United Methodist Bishop Peggy Johnson, episcopal leader for the Philadelphia Area, said she has received a complaint against the 36 pastors who officiated at the Nov. 9 same-sex union of two men performed at Arch Street United Methodist Church but added the matter is confidential and will be “prayerfully” considered.
In a statement released by her office in the Eastern Pennsylvania Annual (regional) Conference, Johnson said, "We are following the Disciplinary process as outlined in paragraph 363 of the 2012 Book of Discipline of The United Methodist Church and are prayerful that a just resolution can be achieved. As United Methodists, we are committed to seeking peace and reconciliation as a model for society. May it be so."
A list of the 36 pastors has not been released and a spokesperson for the group said the pastors were abiding by the bishop’s wishes not to make any statements or speak to the media at this time.
The names of the person or persons filing the complaint also have not been made public.
Support for couple
On Nov. 6, Richard Kevin Taylor and William Robert Gatewood, both longtime members of Arch Street United Methodist Church, were blessed by more than 40 faith leaders at their union.
The Rev. Robin M. Hynicka, senior pastor at Arch Street, said at the time that 36 United Methodist clergy were officiating at the ceremony.
The clergy and lay leadership of Arch Street United Methodist Church made a statement at the ceremony on behalf of the Reconciling United Methodists of Eastern Pennsylvania.

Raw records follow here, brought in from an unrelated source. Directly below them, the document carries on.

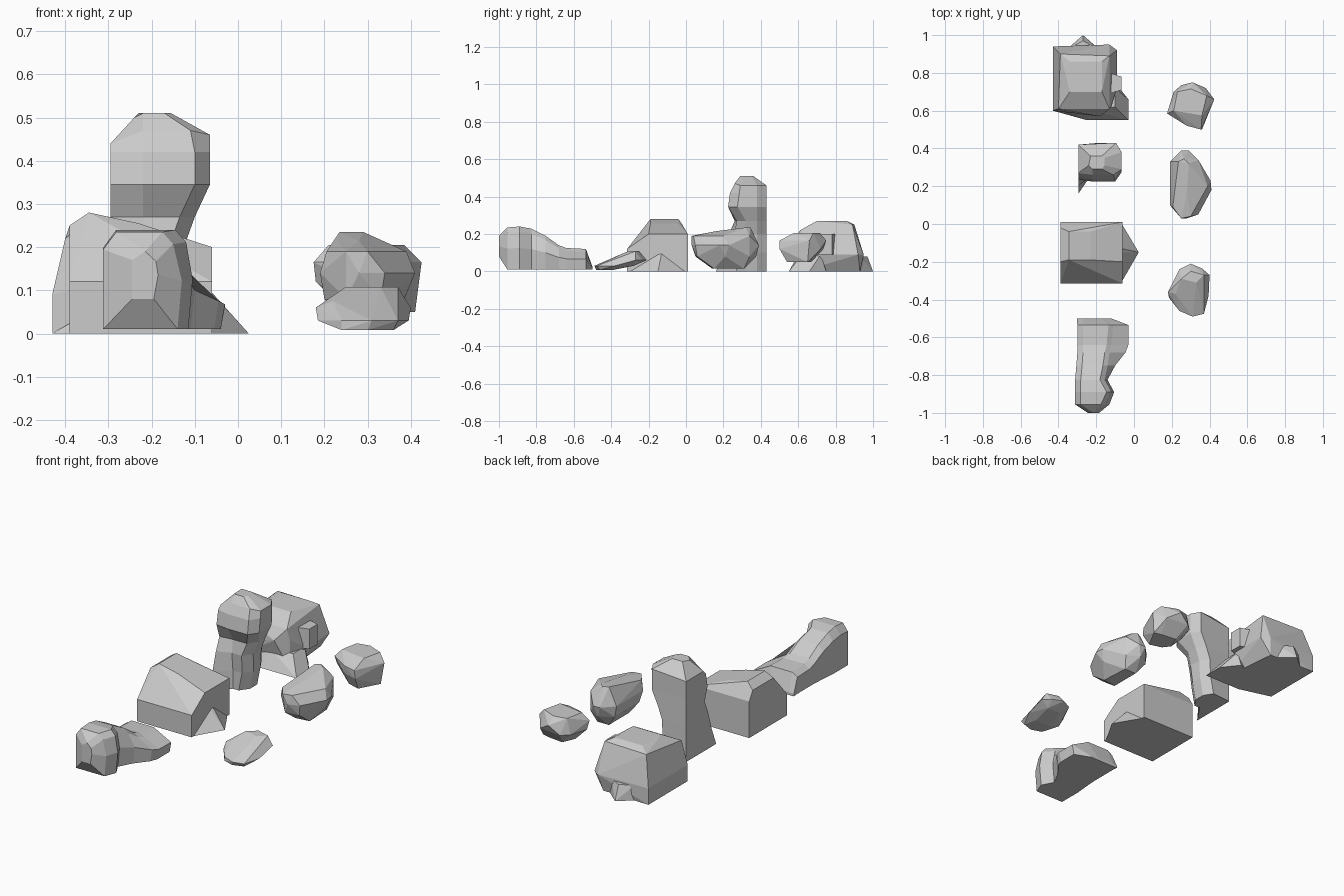
import bpy, bmesh


def finish(bm, name):
    bmesh.ops.recalc_face_normals(bm, faces=bm.faces[:])
    me = bpy.data.meshes.new(name)
    bm.to_mesh(me)
    bm.free()
    ob = bpy.data.objects.new(name, me)
    bpy.context.collection.objects.link(ob)
    return ob


def hull(name, pts):
    """Faceted convex stone around a handful of corner points."""
    bm = bmesh.new()
    for p in pts:
        bm.verts.new(p)
    bmesh.ops.convex_hull(bm, input=bm.verts[:])
    loose = [v for v in bm.verts if not v.link_faces]
    bmesh.ops.delete(bm, geom=loose, context='VERTS')
    bmesh.ops.dissolve_limit(bm, angle_limit=0.09, verts=bm.verts[:], edges=bm.edges[:])
    return finish(bm, name)


def loft(name, rings):
    """Skin over rings that share a point count, capped at both ends."""
    bm = bmesh.new()
    rows = [[bm.verts.new(p) for p in r] for r in rings]
    n = len(rows[0])
    for a, b in zip(rows, rows[1:]):
        for i in range(n):
            j = (i + 1) % n
            bm.faces.new((a[i], a[j], b[j], b[i]))
    bm.faces.new(rows[0])
    bm.faces.new(rows[-1])
    return finish(bm, name)


def layers(*levels):
    """(z, [(x, y)...]) outlines -> 3D points."""
    return [(x, y, z) for z, outline in levels for x, y in outline]


# Large back rock: body, flared front skirt, side knob, rear toe
hull("back_rock_body", layers(
    (0.0, [(-.43, .60), (-.43, .94), (-.15, .93), (-.12, .62)]),
    (0.09, [(-.43, .60), (-.43, .94), (-.13, .95), (-.09, .92), (-.09, .72)]),
    (0.16, [(-.25, .585), (-.18, .57), (-.12, .62)]),
    (0.22, [(-.40, .61), (-.13, .61)]),
    (0.25, [(-.39, .90), (-.13, .89)]),
    (0.27, [(-.34, .70), (-.34, .86), (-.17, .86), (-.17, .70)])))
hull("back_rock_skirt", layers(
    (0.0, [(-.43, .60), (-.25, .55), (-.03, .55), (-.03, .66), (-.10, .75)]),
    (0.09, [(-.40, .62), (-.22, .60), (-.10, .62), (-.10, .72)])))
hull("back_rock_knob", layers(
    (0.09, [(-.13, .69), (-.13, .80), (-.065, .71), (-.065, .78)]),
    (0.20, [(-.13, .69), (-.13, .80), (-.065, .71), (-.065, .78)])))
hull("back_rock_toe", layers(
    (0.0, [(-.35, .93), (-.19, .93), (-.27, 1.0)]),
    (0.08, [(-.34, .93), (-.20, .93), (-.27, .97)])))

# Tall standing rock: (z, right x, left front y, middle front y)
tall = [(0.0, -.15, .16, .27), (.1, -.13, .20, .27), (.2, -.125, .23, .26),
        (.27, -.10, .26, .27), (.345, -.065, .235, .225), (.42, -.065, .25, .235)]
rings = [[(-.295, yl, z), (-.22, ym, z), (xr - .035, ym, z), (xr, ym + .05, z),
          (xr, .38, z), (xr - .03, .43, z), (-.295, .42, z)]
         for z, xr, yl, ym in tall]
rings.append([(-.295, .27, .44), (-.22, .26, .47), (-.11, .26, .47), (-.065, .29, .46),
              (-.065, .38, .46), (-.095, .43, .46), (-.295, .42, .44)])
rings.append([(-.24, .31, .50), (-.22, .29, .51), (-.17, .29, .51), (-.155, .31, .51),
              (-.155, .35, .51), (-.17, .36, .51), (-.23, .36, .51)])
loft("tall_rock", rings)

# Blocky middle rock with a pointed foot on its right
base = [(-.39, -.315), (-.39, .01), (-.06, .01), (-.06, -.315)]
hull("middle_rock_body", layers((0.0, base), (0.12, [base[0], base[3]]),
     (0.2, [base[1], (-.06, .01), (-.06, -.20)]),
     (0.25, [(-.39, -.20), (-.39, -.02)]),
     (0.28, [(-.345, -.19), (-.345, -.04)]),
     (0.255, [(-.23, -.19), (-.23, -.04)])))
hull("middle_rock_foot", layers((0.0, [(-.07, -.315), (-.07, .01), (.025, -.15)]),
     (0.1, [(-.07, -.15), (-.065, -.13)])))

# Long front rock: (y, left x, upper right x, foot right x, bottom z, top z)
long_rock = [(-1.0, -.245, -.19, -.185, .08, .19), (-.955, -.312, -.15, -.13, .01, .235),
             (-.89, -.312, -.12, -.105, .01, .24), (-.825, -.312, -.155, -.14, .01, .228),
             (-.75, -.305, -.14, -.10, .01, .19), (-.68, -.30, -.13, -.045, .01, .14),
             (-.64, -.30, -.12, -.03, .01, .125), (-.535, -.30, -.11, -.03, .01, .12),
             (-.50, -.303, -.15, -.12, .01, .025)]
loft("front_rock", [[(xl, y, zb), (xl, y, zb + (zt - zb) * .82), (xl + .03, y, zt),
                     (xm - .025, y, zt), (xm, y, zt * .88), (xr, y, zb + (zt - zb) * .5),
                     (xr - .01, y, zb)]
                    for y, xl, xm, xr, zb, zt in long_rock])

# Three loose stones on the right
hull("rear_stone", layers(
    (0.05, [(.25, .60), (.28, .67), (.37, .66), (.41, .65), (.35, .54), (.28, .56)]),
    (0.12, [(.18, .60), (.21, .70), (.25, .735), (.38, .72), (.36, .50), (.27, .53)]),
    (0.165, [(.175, .585), (.31, .75), (.425, .66), (.355, .50), (.28, .52)]),
    (0.205, [(.23, .70), (.30, .715), (.385, .68), (.36, .575), (.21, .60)])))
hull("centre_stone", layers(
    (0.015, [(.25, .14), (.25, .31), (.32, .31), (.33, .15)]),
    (0.08, [(.20, .12), (.20, .33), (.27, .375), (.34, .34), (.385, .21), (.33, .06), (.25, .05)]),
    (0.14, [(.19, .10), (.19, .33), (.25, .39), (.29, .39), (.405, .23), (.41, .18), (.34, .05), (.28, .03)]),
    (0.19, [(.205, .09), (.25, .03), (.30, .04), (.39, .20), (.34, .34)]),
    (0.235, [(.235, .33), (.265, .345), (.29, .32)]),
    (0.215, [(.23, .20), (.28, .16)])))
hull("front_stone", layers(
    (0.008, [(.24, -.46), (.25, -.39), (.34, -.39), (.36, -.46), (.30, -.48)]),
    (0.03, [(.185, -.39), (.24, -.46), (.31, -.49), (.37, -.475), (.395, -.38), (.27, -.28), (.35, -.28)]),
    (0.06, [(.18, -.36), (.24, -.24), (.30, -.21), (.36, -.235), (.40, -.27)]),
    (0.075, [(.22, -.37), (.36, -.36)]),
    (0.108, [(.25, -.29), (.30, -.25), (.37, -.27), (.33, -.31)])))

Reconciling Ministries Network advocates for the blessing of same-gender marriages and for greater inclusion of gays, lesbians, bisexual and transgender individuals in the life of the church.
“In contrast to The Discipline of The United Methodist Church which prohibits United Methodist clergy from performing same gender weddings, we pronounced that the couple is married in the eyes of God. By this pronouncement, a loving couple will be affirmed spiritually and welcomed fully into the community of faith.”
In addition to celebrating the couple, the pastors said they wanted to stand in solidarity with the Rev. Frank Schaefer, who was facing a church trial at the time for officiating at his son’s same-sex wedding.
Schaefer was found guilty of violating church law during a Nov. 18-19, 2013, trial and had his clergy credentials removed by the Eastern Pennsylvania Board of Ordained Ministry on Dec. 19, 2013. An appeal’s committee of the Northeastern Jurisdiction reinstated his credentials on June 23.
The Rev. Christopher Fisher — who served as counsel for the church, the equivalent of a prosecutor — said he will "be prayerfully examining the appeal ruling to determine if it is in compliance with church law.” He expects to make a decision about whether to appeal the ruling to the United Methodist Church’s Judicial Council on or before July 19.
Gilbert is a multimedia news reporter for United Methodist News Service. Contact her at (615) 742-5470 or email@example.com.